Is “Lutheran spirituality” an oxymoron? When we consider Martin Luther and the early reformers, we think of great theologians, prolific writers and musicians. We are well aware of Luther’s earthy language and direct communication. But spirituality? Luther as mystic? Not so much. And yet, Luther was a deeply spiritual person who also cared for the spiritual well-being of his parishioners.
Luther was a monk before he was a college professor and reformer. By his own account he out-monked everyone in his monastery. He took his vows seriously. He longed for God. He wrestled with God. He argued with God. Well before he came to an understanding of grace, Luther nevertheless knew that his life was found in God. He was spiritual and religious.
“Spirituality” covers a lot of things. Church historian and writer Martin Marty once said: “ ‘Spirituality’ is the code word used to convey everything from profound quests to warm tingles between the toes.”
As a parish pastor I often heard people declare that they were spiritual and not religious. I was suspicious that this was an excuse for not coming to church, but I now think there is more to it than that. We are created to search for meaning. Mary Jane Haemig, a professor at Luther Seminary, St. Paul, Minn., wrote: “Today people hear many words but long for authentic words and authentic relationships. They ask whether they can trust what they hear and whether they can trust that anyone will hear what they say. This longing for authentic communication is part of the longing for relationship. The church can help people identify that this longing includes a longing for God.”
This issue’s cover story is about prayer. Even in an increasingly secular society, prayer in some form is practiced by most Americans. What happens when we pray? Why do we pray? How should we pray? Is prayer just a lot of words spoken into emptiness? Is prayer efficacious?
Luther wasn’t too worried about these questions. He was more concerned that people actually did pray, that they were in communication with God who hears prayer, commands us to pray and gives us the words we need through the Spirit. He could be pretty blunt: “You must learn to call. Do not sit by yourself or lie on a couch, hanging and shaking your head. Do not destroy yourself with your own thoughts by worrying. Do not strive and struggle to free yourself, and do not brood on your wretchedness, suffering and misery. Say to yourself: ‘Come on, you lazy bum; down on your knees, and lift your eyes and hands toward heaven!’”
“The entire divine nature is wholly and entirely in all creatures, more deeply, more inwardly, more present than the creature is to itself.” That kind of makes resistance pointless.
For Luther, God was real, and this real God wants real people to be in real communication with God. We are not to fret about elegant phrases or creative and original prayers. We shouldn’t worry about folding hands or raising hands or standing or kneeling. It’s not about technique. Prayer is about relationship with God. God has created us for God’s self and we are not whole apart from this relationship.
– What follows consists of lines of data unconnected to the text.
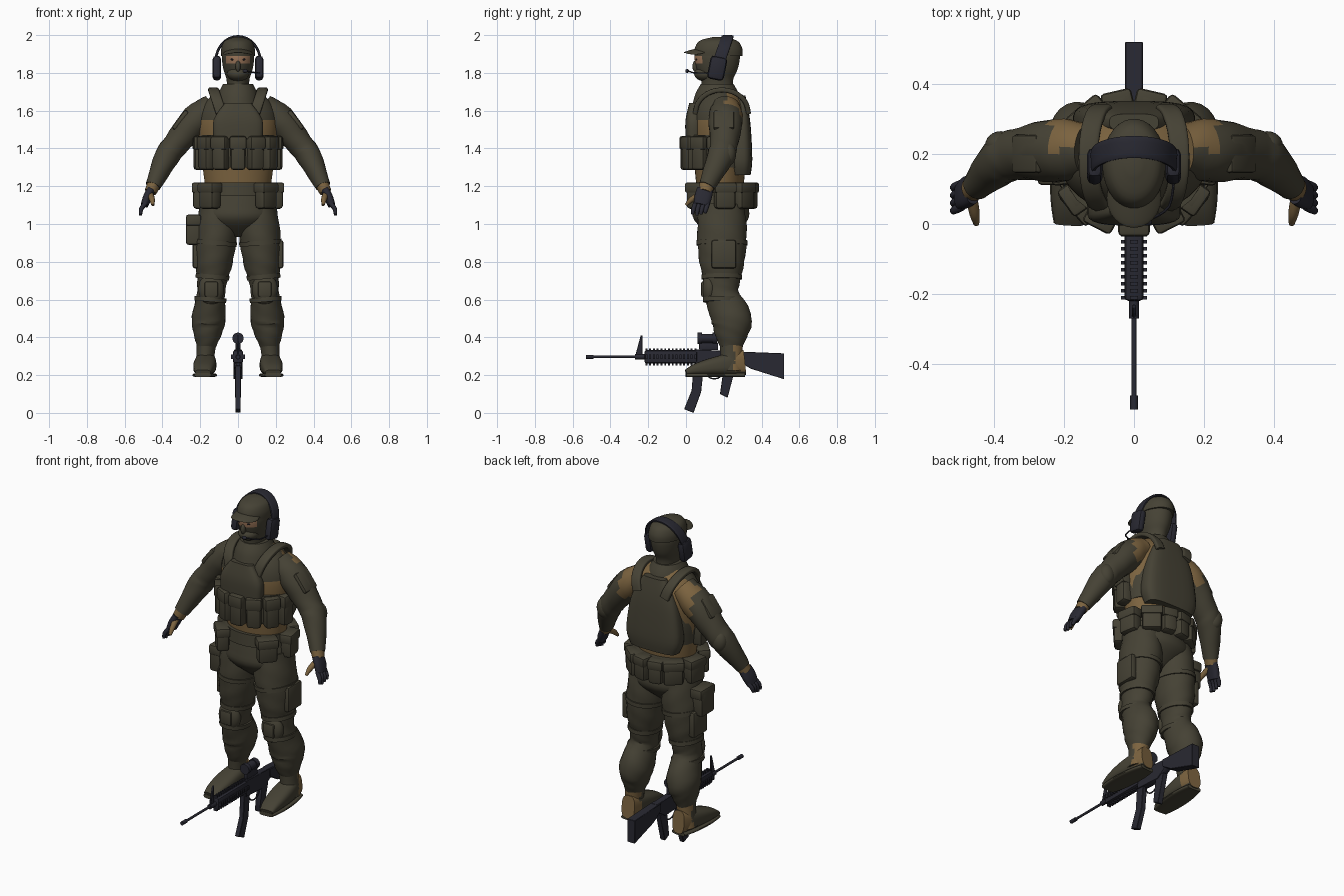
import bpy, bmesh, math
from mathutils import Vector, Matrix, Euler

old = bpy.data.objects.get("Cube")
if old:
    bpy.data.objects.remove(old)


def material(name, rgb):
    m = bpy.data.materials.new(name)
    m.use_nodes = True
    m.diffuse_color = (*rgb, 1)
    m.node_tree.nodes["Principled BSDF"].inputs["Base Color"].default_value = (*rgb, 1)
    return m


OLIVE = material("olive cloth", (.06, .054, .035))
TAN = material("tan cloth", (.2, .125, .05))
METAL = material("dark gunmetal", (.022, .022, .032))
SKIN = material("skin", (.33, .18, .1))
X, Y = Vector((1, 0, 0)), Vector((0, 1, 0))


def finish(name, bm, mat, pair=False):
    """Turn a bmesh into one object, or into a mirrored left and right pair."""
    made = []
    for side in (("left_", "right_") if pair else ("",)):
        if side == "right_":
            bmesh.ops.scale(bm, vec=(-1, 1, 1), verts=bm.verts)
        bmesh.ops.recalc_face_normals(bm, faces=bm.faces)
        mesh = bpy.data.meshes.new(side + name)
        bm.to_mesh(mesh)
        mesh.materials.append(mat)
        mesh.polygons.foreach_set("use_smooth", [True] * len(mesh.polygons))
        mesh.set_sharp_from_angle(angle=math.radians(40))
        ob = bpy.data.objects.new(side + name, mesh)
        bpy.context.collection.objects.link(ob)
        made.append(ob)
    bm.free()
    return made


def paint(objs, mat, rule):
    """Give a second colour to the faces whose centre passes the rule."""
    for ob in objs:
        ob.data.materials.append(mat)
        for p in ob.data.polygons:
            if rule(abs(p.center.x), p.center.y, p.center.z):
                p.material_index = len(ob.data.materials) - 1


def tube(name, mat, rings, pair=False, n=24, steps=4, power=1, ref=X, folds=0):
    """Loft through rings (x, y, z, half width, half depth) along a smooth path."""
    pts = [Vector(r) for r in rings]
    path = []
    for i in range(len(pts) - 1):
        a, b, c, d = pts[max(i - 1, 0)], pts[i], pts[i + 1], pts[min(i + 2, len(pts) - 1)]
        for k in range(steps):
            t = k / steps
            path.append(b + (c - a) * (t / 2) + (a * 2 - b * 5 + c * 4 - d) * (t * t / 2)
                        + (b * 3 - a - c * 3 + d) * (t ** 3 / 2))
    path.append(pts[-1])
    bm, loops = bmesh.new(), []
    for i, q in enumerate(path):
        along = (path[min(i + 1, len(path) - 1)].xyz - path[max(i - 1, 0)].xyz).normalized()
        u = (ref - along * along.dot(ref)).normalized()
        v, loop = along.cross(u), []
        for k in range(n):
            angle = math.tau * (k + .5) / n
            c, s = math.cos(angle), math.sin(angle)
            fold = 1 + folds * math.sin(3 * angle + 2 * i)
            wide = q[3] * fold * math.copysign(abs(c) ** power, c)
            deep = q[4] * fold * math.copysign(abs(s) ** power, s)
            loop.append(bm.verts.new(q.xyz + u * wide + v * deep))
        loops.append(loop)
    for a, b in zip(loops, loops[1:]):
        for k in range(n):
            bm.faces.new((a[k], a[k - 1], b[k - 1], b[k]))
    bm.faces.new(loops[0])
    bm.faces.new(loops[-1])
    return finish(name, bm, mat, pair)


def column(name, mat, y, ratio, profile, **options):
    """Upright central form from (height, half width) pairs."""
    return tube(name, mat, [(0, y, z, w, w * ratio) for z, w in profile], **options)


def limb(name, mat, path, ratio=1, **options):
    """Form following (x, y, z, radius) points."""
    return tube(name, mat, [(*p, p[-1] * ratio) for p in path], **options)


def leg_x(z):
    return .2 - .09 * z


def leg(name, profile, **options):
    """Pair of forms round the leg line from (height, radius) pairs."""
    path = [(leg_x(z), .19 if z > .55 else .24, z, r) for z, r in profile]
    return limb(name, OLIVE, path, 1.2, pair=True, **options)


def add_box(bm, loc, size, turn=(0, 0, 0), bevel=.012):
    part = bmesh.new()
    bmesh.ops.create_cube(part, size=1, matrix=Matrix.Diagonal((*size, 1)))
    if bevel:
        bmesh.ops.bevel(part, geom=part.edges[:], offset=bevel, segments=2,
                        profile=.5, affect='EDGES')
    part.transform(Matrix.Translation(loc) @ Euler(turn).to_matrix().to_4x4())
    temp = bpy.data.meshes.new("temp")
    part.to_mesh(temp)
    part.free()
    bm.from_mesh(temp)
    bpy.data.meshes.remove(temp)


def box(name, mat, loc, size, turn=(0, 0, 0), bevel=.012, pair=False):
    bm = bmesh.new()
    add_box(bm, loc, size, turn, bevel)
    return finish(name, bm, mat, pair)


def blob(name, mat, loc, radii, pair=False):
    bm = bmesh.new()
    bmesh.ops.create_uvsphere(bm, u_segments=24, v_segments=16, radius=1,
                              matrix=Matrix.Translation(loc) @ Matrix.Diagonal((*radii, 1)))
    return finish(name, bm, mat, pair)


def pouch(name, degrees, z, width, height, pair=True):
    """Flapped pouch on the body ellipse; the angle is measured from the front."""
    a, depth = math.radians(degrees), .07
    x, y = .2 * math.sin(a), .175 - .17 * math.cos(a)
    bm = bmesh.new()
    add_box(bm, (x, y, z), (width, depth, height), (0, 0, a), .018)
    add_box(bm, (x, y, z + height * .3), (width + .01, depth + .01, height * .4), (0, 0, a))
    finish(name, bm, OLIVE, pair)


def prism(name, mat, profile, half):
    """Side profile (y, z) given a thickness across x."""
    bm = bmesh.new()
    face = bm.faces.new([bm.verts.new((-half, y, z)) for y, z in profile])
    out = bmesh.ops.extrude_face_region(bm, geom=[face])["geom"]
    bmesh.ops.translate(bm, vec=X * half * 2, verts=[g for g in out if isinstance(g, bmesh.types.BMVert)])
    bmesh.ops.bevel(bm, geom=bm.edges[:], offset=.002, segments=1, affect='EDGES')
    return finish(name, bm, mat)


def half_turn(count):
    return [(math.cos(math.pi * i / count), math.sin(math.pi * i / count)) for i in range(count + 1)]


# Torso: tan shirt with olive upper front
shirt = column("shirt", TAN, .18, .72, [(1.17, .17), (1.4, .2), (1.55, .21), (1.65, .17), (1.73, .07)], n=40)
paint(shirt, OLIVE, lambda x, y, z: z > 1.56 and y < .21)
column("collar", OLIVE, .165, 1.1, [(1.63, .12), (1.69, .105), (1.74, .08)])

# Plate carrier
column("cummerbund", OLIVE, .17, .8, [(1.3, .19), (1.4, .2), (1.47, .2)], power=.9)
column("front_plate", OLIVE, .04, .33, [(1.45, .13), (1.55, .13), (1.64, .07)], power=.6)
column("back_plate", OLIVE, .29, .35, [(1.26, .15), (1.34, .175), (1.5, .155), (1.6, .12), (1.68, .07)], power=.6)
tube("shoulder_strap", OLIVE, [(.09 + .04 * s, .19 - .14 * c, 1.59 + .12 * s, .028, .013) for c, s in half_turn(8)],
     pair=True, steps=2, power=.5)
pouch("centre_magazine_pouch", 0, 1.375, .08, .18, False)
for label, degrees in (("inner", 27), ("outer", 55), ("side", 84)):
    pouch(label + "_magazine_pouch", degrees, 1.375, .08, .18)

# Belt and belt pouches
column("belt", OLIVE, .18, .8, [(1.15, .19), (1.22, .185)])
for label, degrees in (("front", 48), ("hip", 100), ("rear", 140)):
    pouch(label + "_belt_pouch", degrees, 1.15, .11, .14)
pouch("back_belt_pouch", 167, 1.15, .08, .14)

# Trousers
column("hips", OLIVE, .185, .75, [(1.22, .17), (1.1, .195), (1.02, .19), (.93, .06)])
leg("trouser_leg", [(1.1, .1), (.95, .11), (.8, .1), (.7, .08), (.62, .075), (.5, .09), (.42, .075), (.35, .05)], folds=.02)
box("cargo_pocket", OLIVE, (.22, .2, .84), (.04, .13, .15), pair=True)
for label, z, height in (("holster", .97, .16), ("holster_flap", 1.02, .06)):
    box(label, OLIVE, (-.235, .18, z), (.08, .15 - height / 5, height))

# Knee pads and straps
blob("knee_pad", OLIVE, (leg_x(.65), .125, .655), (.068, .042, .085), pair=True)
box("knee_cap", OLIVE, (leg_x(.65), .09, .655), (.07, .02, .08), bevel=.008, pair=True)
for label, z, r in (("thigh", .9, .114), ("upper_knee", .72, .09), ("lower_knee", .6, .085)):
    leg(label + "_strap", [(z - .012, r), (z + .012, r)])

# Boots with tan heels: the foot tapers from heel to toe
foot, sole = [], []
for i in range(9):
    t = i / 8
    width = .06 * math.sin(math.pi * (.15 + .7 * t)) ** .5
    height = .065 * (1.05 - t) ** .5
    x, y = .166 + .02 * t, .31 * (1 - t)
    foot.append((x, y, .2 + height, width, height))
    sole.append((x, y, .2, width + .003, .011))
boots = leg("boot_shaft", [(.22, .05), (.3, .048), (.38, .053)])
boots += tube("boot", OLIVE, foot, pair=True, steps=2, power=.7)
paint(boots, TAN, lambda x, y, z: y > .255 and z > .22)
tube("boot_sole", OLIVE, sole, pair=True, steps=2, power=.6)

# Arms
sleeve = limb("sleeve", OLIVE, [(.13, .21, 1.62, .07), (.22, .21, 1.55, .084), (.33, .2, 1.42, .068), (.38, .18, 1.35, .065),
              (.45, .11, 1.2, .04)], 1.08, pair=True, folds=.02)
paint(sleeve, TAN, lambda x, y, z: x < .24 and y > .21 and z > 1.5)
box("sleeve_pocket", OLIVE, (.305, .2, 1.55), (.03, .11, .12), (0, -.65, 0), pair=True)
blob("elbow_pad", OLIVE, (.38, .225, 1.37), (.045, .04, .06), pair=True)

# Gloved hands
limb("glove_cuff", TAN, [(.445, .113, 1.21, .036), (.463, .1, 1.17, .032)], 1.15, pair=True)
limb("glove_palm", METAL, [(.46, .1, 1.18, .022), (.48, .09, 1.14, .023), (.495, .08, 1.1, .02)], 2, pair=True, power=.8)
for i, label in enumerate(("index", "middle", "ring", "little")):
    y = .05 + .022 * i
    limb(label + "_finger", METAL, [(.49, y, 1.11, .012), (.512, y - .01, 1.08, .012),
         (.516, y - .015, 1.045 + .006 * abs(i - 1), .008)], pair=True, n=10)
limb("thumb", TAN, [(.465, .08, 1.16, .017), (.455, .03, 1.13, .015), (.45, 0, 1.1, .008)], pair=True, n=12)

# Head in a face mask with an eye opening
head = column("head", OLIVE, .165, 1.4, [(1.68, .06), (1.76, .06), (1.81, .075), (1.85, .083), (1.89, .086), (1.94, .08)], n=48)
paint(head, SKIN, lambda x, y, z: 1.852 < z < 1.889 and y < .1 and x < .062)
blob("jaw", OLIVE, (0, .105, 1.795), (.058, .062, .04))
blob("nose", OLIVE, (0, .05, 1.835), (.014, .016, .03))
blob("eye", METAL, (.03, .055, 1.871), (.01, .005, .005), pair=True)

# Cap
column("cap", OLIVE, .172, 1.42, [(1.89, .09), (1.93, .089), (1.97, .07), (1.99, .02)], n=32)
for ob in blob("cap_brim", OLIVE, (0, .075, 1.93), (.078, .086, .008)):
    for v in ob.data.vertices:
        v.co.z -= 4 * v.co.x ** 2 + .2 * (.1 - v.co.y)

# Headset
box("ear_cup", METAL, (.112, .165, 1.825), (.045, .09, .125), (-.2, 0, 0), .02, True)
tube("headband", METAL, [(.118 * c, .175 + .045 * s, 1.86 + .133 * s, .032, .007) for c, s in half_turn(24)],
     n=12, steps=1, power=.5, ref=Y)
limb("microphone_boom", METAL, [(.115, .14, 1.8, .004), (.1, .05, 1.8, .004), (.04, .01, 1.81, .004)], n=8)
blob("microphone", METAL, (.038, .006, 1.81), (.014, .01, .01))


# Rifle on the ground between the feet
def rod(name, z, start, end, radius):
    limb(name, METAL, [(0, start, z, radius), (0, end, z, radius)], n=16, steps=1)


BORE = .297
rod("rifle_barrel", BORE, -.52, -.2, .007)
rod("muzzle", BORE, -.53, -.49, .011)
rod("gas_block", BORE, -.27, -.22, .014)
prism("front_sight", METAL, [(-.27, BORE), (-.23, BORE), (-.23, .41), (-.24, .41)], .005)
box("handguard", METAL, (0, -.08, BORE), (.054, .28, .07))
rails = bmesh.new()
for i in range(14):
    for width, height in ((.022, .09), (.074, .022)):
        add_box(rails, (0, .02 * i - .21, BORE), (width, .01, height), bevel=0)
finish("handguard_rails", rails, METAL)
prism("receiver", METAL, [(.05, .24), (.22, .23), (.3, .28), (.3, .325), (.05, .335)], .02)
prism("stock", METAL, [(.27, .28), (.34, .235), (.52, .178), (.52, .315), (.27, .325)], .025)
prism("magazine", METAL, [(.04, .25), (.03, .12), (-.01, .02), (.04, 0), (.08, .11), (.095, .25)], .014)
prism("pistol_grip", METAL, [(.2, .24), (.18, .1), (.22, .08), (.265, .25)], .016)
limb("trigger_guard", METAL, [(0, .15 + .05 * c, .23 - .05 * s, .004) for c, s in half_turn(8)], n=8, steps=1)
box("sight_mount", METAL, (0, .12, .352), (.024, .1, .04), bevel=.004)
rod("scope", .395, .06, .165, .024)
for label, y in (("front", .06), ("rear", .14)):
    rod("scope_" + label + "_ring", .395, y, y + .025, .03)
And it is here that this Lutheran began to understand and resist and, finally, imperfectly come to know and trust God more deeply. There is a little stubbornness in me. I like to be in charge. I want to set the terms of engagement. I will decide when God can come in. But here is the truth: God is already and always present.
Luther wrote: “The entire divine nature is wholly and entirely in all creatures, more deeply, more inwardly, more present than the creature is to itself.” That kind of makes resistance pointless.
Prayer is an invitation into divine love. Prayer is God seeking us. In God’s seeking, in God’s speaking and listening we find ourselves.